## Your instructions
From the entries below, retype only the lines from the one with "return rock" through the one with "[0.6, 0.6, 0.6, 0.55, 0.62, 0.65], [0.9]", exactly as written.

## Data supplied
+ + + + +
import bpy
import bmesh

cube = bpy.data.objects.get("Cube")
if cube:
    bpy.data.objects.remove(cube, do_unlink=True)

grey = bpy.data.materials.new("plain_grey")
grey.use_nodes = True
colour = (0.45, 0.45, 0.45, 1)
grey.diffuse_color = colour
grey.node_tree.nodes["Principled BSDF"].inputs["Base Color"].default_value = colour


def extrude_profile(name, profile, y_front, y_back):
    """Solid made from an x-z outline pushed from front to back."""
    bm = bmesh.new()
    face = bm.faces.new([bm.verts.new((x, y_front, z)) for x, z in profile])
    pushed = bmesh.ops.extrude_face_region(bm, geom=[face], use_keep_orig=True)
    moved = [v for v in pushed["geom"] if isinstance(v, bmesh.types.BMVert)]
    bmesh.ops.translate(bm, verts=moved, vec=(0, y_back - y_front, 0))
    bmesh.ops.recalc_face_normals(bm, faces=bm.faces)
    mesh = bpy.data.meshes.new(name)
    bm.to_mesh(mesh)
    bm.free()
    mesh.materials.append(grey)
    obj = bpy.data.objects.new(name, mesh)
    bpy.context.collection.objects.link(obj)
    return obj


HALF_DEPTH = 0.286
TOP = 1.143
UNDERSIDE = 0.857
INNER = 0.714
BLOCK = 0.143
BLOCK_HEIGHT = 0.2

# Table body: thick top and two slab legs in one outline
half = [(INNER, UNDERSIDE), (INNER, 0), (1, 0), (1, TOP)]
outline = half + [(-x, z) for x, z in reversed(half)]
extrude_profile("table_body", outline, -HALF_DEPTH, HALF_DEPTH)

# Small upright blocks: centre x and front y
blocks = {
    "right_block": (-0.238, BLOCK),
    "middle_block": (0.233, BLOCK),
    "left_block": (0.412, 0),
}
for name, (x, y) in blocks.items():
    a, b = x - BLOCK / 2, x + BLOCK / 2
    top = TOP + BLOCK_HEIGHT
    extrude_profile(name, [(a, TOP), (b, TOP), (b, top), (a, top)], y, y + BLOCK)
+ + + + +
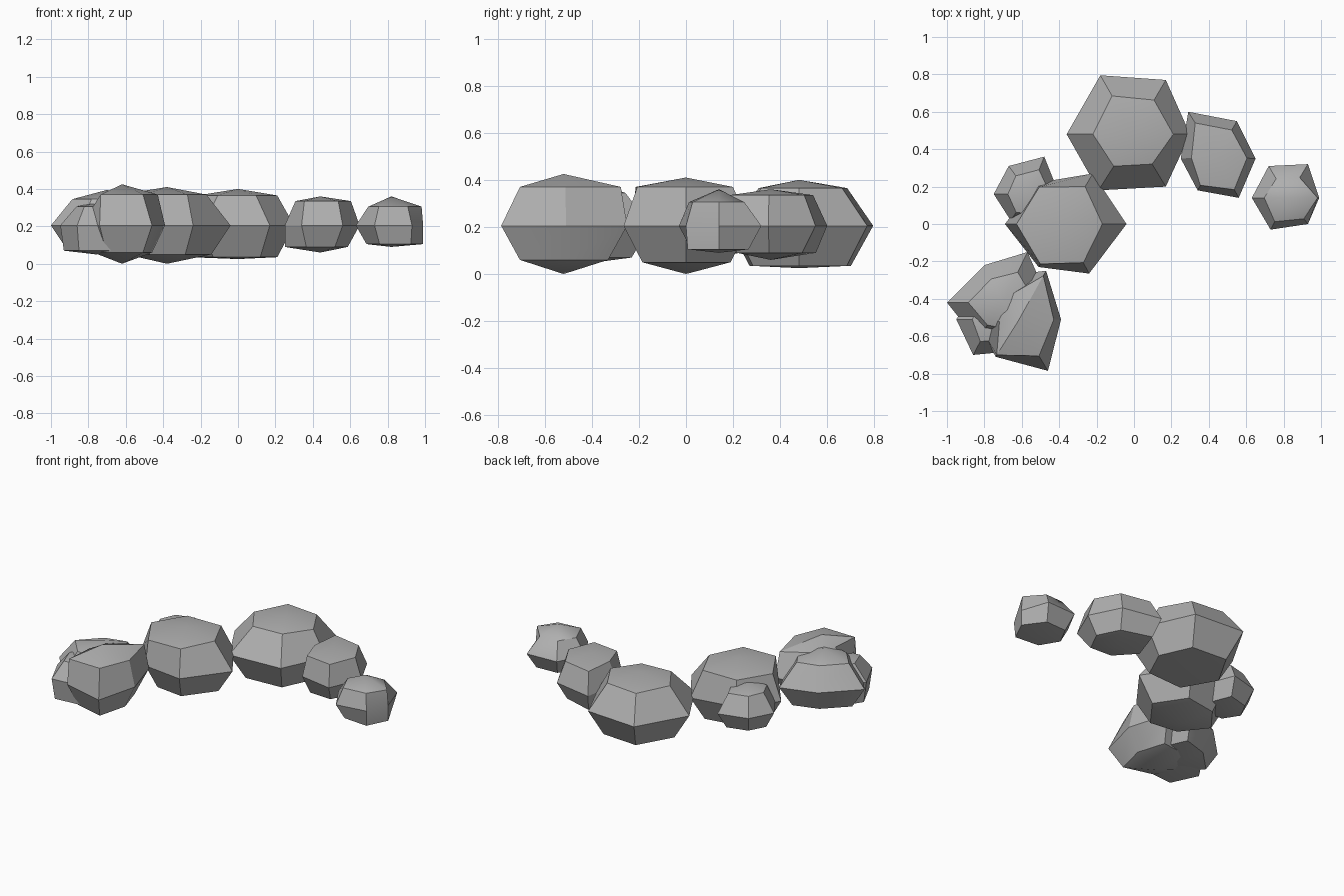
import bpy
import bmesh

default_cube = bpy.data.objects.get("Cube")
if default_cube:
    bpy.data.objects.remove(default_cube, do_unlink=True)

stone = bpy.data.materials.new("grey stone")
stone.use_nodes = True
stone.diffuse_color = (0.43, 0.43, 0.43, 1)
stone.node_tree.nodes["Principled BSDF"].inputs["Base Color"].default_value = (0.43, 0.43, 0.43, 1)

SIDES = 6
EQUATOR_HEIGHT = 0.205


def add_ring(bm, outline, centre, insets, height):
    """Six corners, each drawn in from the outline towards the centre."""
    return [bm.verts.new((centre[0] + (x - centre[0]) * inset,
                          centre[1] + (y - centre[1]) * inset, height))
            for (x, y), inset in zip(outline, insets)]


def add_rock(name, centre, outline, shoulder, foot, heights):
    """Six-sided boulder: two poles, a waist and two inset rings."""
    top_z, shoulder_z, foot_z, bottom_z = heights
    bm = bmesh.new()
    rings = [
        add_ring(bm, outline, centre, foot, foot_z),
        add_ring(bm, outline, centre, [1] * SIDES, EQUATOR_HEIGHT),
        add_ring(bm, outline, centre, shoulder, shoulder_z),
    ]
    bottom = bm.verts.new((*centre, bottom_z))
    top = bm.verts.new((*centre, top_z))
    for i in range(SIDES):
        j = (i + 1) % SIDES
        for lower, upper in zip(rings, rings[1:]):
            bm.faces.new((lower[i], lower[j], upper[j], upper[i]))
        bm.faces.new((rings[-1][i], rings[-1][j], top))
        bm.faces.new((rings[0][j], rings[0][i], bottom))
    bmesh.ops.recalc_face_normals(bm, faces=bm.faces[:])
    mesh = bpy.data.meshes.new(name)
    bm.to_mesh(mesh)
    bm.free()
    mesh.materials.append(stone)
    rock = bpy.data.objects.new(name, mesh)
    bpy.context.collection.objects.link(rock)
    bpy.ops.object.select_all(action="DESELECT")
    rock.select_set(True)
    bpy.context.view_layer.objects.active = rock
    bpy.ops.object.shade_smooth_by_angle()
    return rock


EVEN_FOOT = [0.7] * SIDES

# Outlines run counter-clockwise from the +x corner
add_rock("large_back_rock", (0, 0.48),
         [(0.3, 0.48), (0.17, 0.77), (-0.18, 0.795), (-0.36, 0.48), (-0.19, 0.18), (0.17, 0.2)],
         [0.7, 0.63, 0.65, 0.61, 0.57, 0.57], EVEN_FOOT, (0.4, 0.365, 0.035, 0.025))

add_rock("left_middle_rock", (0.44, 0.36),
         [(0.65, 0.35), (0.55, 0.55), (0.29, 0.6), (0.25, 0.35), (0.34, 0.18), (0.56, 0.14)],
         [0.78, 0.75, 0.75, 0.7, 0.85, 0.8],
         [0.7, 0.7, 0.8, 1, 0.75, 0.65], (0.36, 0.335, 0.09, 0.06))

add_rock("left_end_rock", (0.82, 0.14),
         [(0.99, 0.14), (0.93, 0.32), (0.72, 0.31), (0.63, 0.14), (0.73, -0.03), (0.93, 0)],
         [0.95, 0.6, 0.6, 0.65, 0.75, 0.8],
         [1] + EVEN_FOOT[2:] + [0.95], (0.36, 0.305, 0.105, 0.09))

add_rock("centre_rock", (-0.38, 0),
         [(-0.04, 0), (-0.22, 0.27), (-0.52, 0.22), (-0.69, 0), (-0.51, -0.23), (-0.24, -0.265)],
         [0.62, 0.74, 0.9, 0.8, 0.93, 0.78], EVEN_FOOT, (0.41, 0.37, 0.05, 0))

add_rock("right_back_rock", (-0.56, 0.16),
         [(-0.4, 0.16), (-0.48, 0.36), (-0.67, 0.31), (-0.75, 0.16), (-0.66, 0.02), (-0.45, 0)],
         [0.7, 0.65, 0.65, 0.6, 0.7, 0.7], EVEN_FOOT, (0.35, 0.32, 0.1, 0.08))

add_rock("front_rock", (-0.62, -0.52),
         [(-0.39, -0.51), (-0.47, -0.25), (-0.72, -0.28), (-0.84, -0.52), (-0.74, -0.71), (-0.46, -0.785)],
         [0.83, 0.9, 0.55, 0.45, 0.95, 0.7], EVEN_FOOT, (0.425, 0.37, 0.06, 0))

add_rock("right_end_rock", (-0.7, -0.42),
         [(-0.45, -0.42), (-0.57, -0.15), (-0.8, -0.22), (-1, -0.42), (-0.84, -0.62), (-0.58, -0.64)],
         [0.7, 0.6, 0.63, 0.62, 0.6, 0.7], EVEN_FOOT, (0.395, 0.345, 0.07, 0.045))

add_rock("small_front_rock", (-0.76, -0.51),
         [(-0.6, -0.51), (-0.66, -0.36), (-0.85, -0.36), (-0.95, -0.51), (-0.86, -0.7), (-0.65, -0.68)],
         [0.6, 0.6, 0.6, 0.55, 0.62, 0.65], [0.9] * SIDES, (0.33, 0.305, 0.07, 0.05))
+ + + + +
## Exercise solution
    return rock


EVEN_FOOT = [0.7] * SIDES

# Outlines run counter-clockwise from the +x corner
add_rock("large_back_rock", (0, 0.48),
         [(0.3, 0.48), (0.17, 0.77), (-0.18, 0.795), (-0.36, 0.48), (-0.19, 0.18), (0.17, 0.2)],
         [0.7, 0.63, 0.65, 0.61, 0.57, 0.57], EVEN_FOOT, (0.4, 0.365, 0.035, 0.025))

add_rock("left_middle_rock", (0.44, 0.36),
         [(0.65, 0.35), (0.55, 0.55), (0.29, 0.6), (0.25, 0.35), (0.34, 0.18), (0.56, 0.14)],
         [0.78, 0.75, 0.75, 0.7, 0.85, 0.8],
         [0.7, 0.7, 0.8, 1, 0.75, 0.65], (0.36, 0.335, 0.09, 0.06))

add_rock("left_end_rock", (0.82, 0.14),
         [(0.99, 0.14), (0.93, 0.32), (0.72, 0.31), (0.63, 0.14), (0.73, -0.03), (0.93, 0)],
         [0.95, 0.6, 0.6, 0.65, 0.75, 0.8],
         [1] + EVEN_FOOT[2:] + [0.95], (0.36, 0.305, 0.105, 0.09))

add_rock("centre_rock", (-0.38, 0),
         [(-0.04, 0), (-0.22, 0.27), (-0.52, 0.22), (-0.69, 0), (-0.51, -0.23), (-0.24, -0.265)],
         [0.62, 0.74, 0.9, 0.8, 0.93, 0.78], EVEN_FOOT, (0.41, 0.37, 0.05, 0))

add_rock("right_back_rock", (-0.56, 0.16),
         [(-0.4, 0.16), (-0.48, 0.36), (-0.67, 0.31), (-0.75, 0.16), (-0.66, 0.02), (-0.45, 0)],
         [0.7, 0.65, 0.65, 0.6, 0.7, 0.7], EVEN_FOOT, (0.35, 0.32, 0.1, 0.08))

add_rock("front_rock", (-0.62, -0.52),
         [(-0.39, -0.51), (-0.47, -0.25), (-0.72, -0.28), (-0.84, -0.52), (-0.74, -0.71), (-0.46, -0.785)],
         [0.83, 0.9, 0.55, 0.45, 0.95, 0.7], EVEN_FOOT, (0.425, 0.37, 0.06, 0))

add_rock("right_end_rock", (-0.7, -0.42),
         [(-0.45, -0.42), (-0.57, -0.15), (-0.8, -0.22), (-1, -0.42), (-0.84, -0.62), (-0.58, -0.64)],
         [0.7, 0.6, 0.63, 0.62, 0.6, 0.7], EVEN_FOOT, (0.395, 0.345, 0.07, 0.045))

add_rock("small_front_rock", (-0.76, -0.51),
         [(-0.6, -0.51), (-0.66, -0.36), (-0.85, -0.36), (-0.95, -0.51), (-0.86, -0.7), (-0.65, -0.68)],
         [0.6, 0.6, 0.6, 0.55, 0.62, 0.65], [0.9] * SIDES, (0.33, 0.305, 0.07, 0.05))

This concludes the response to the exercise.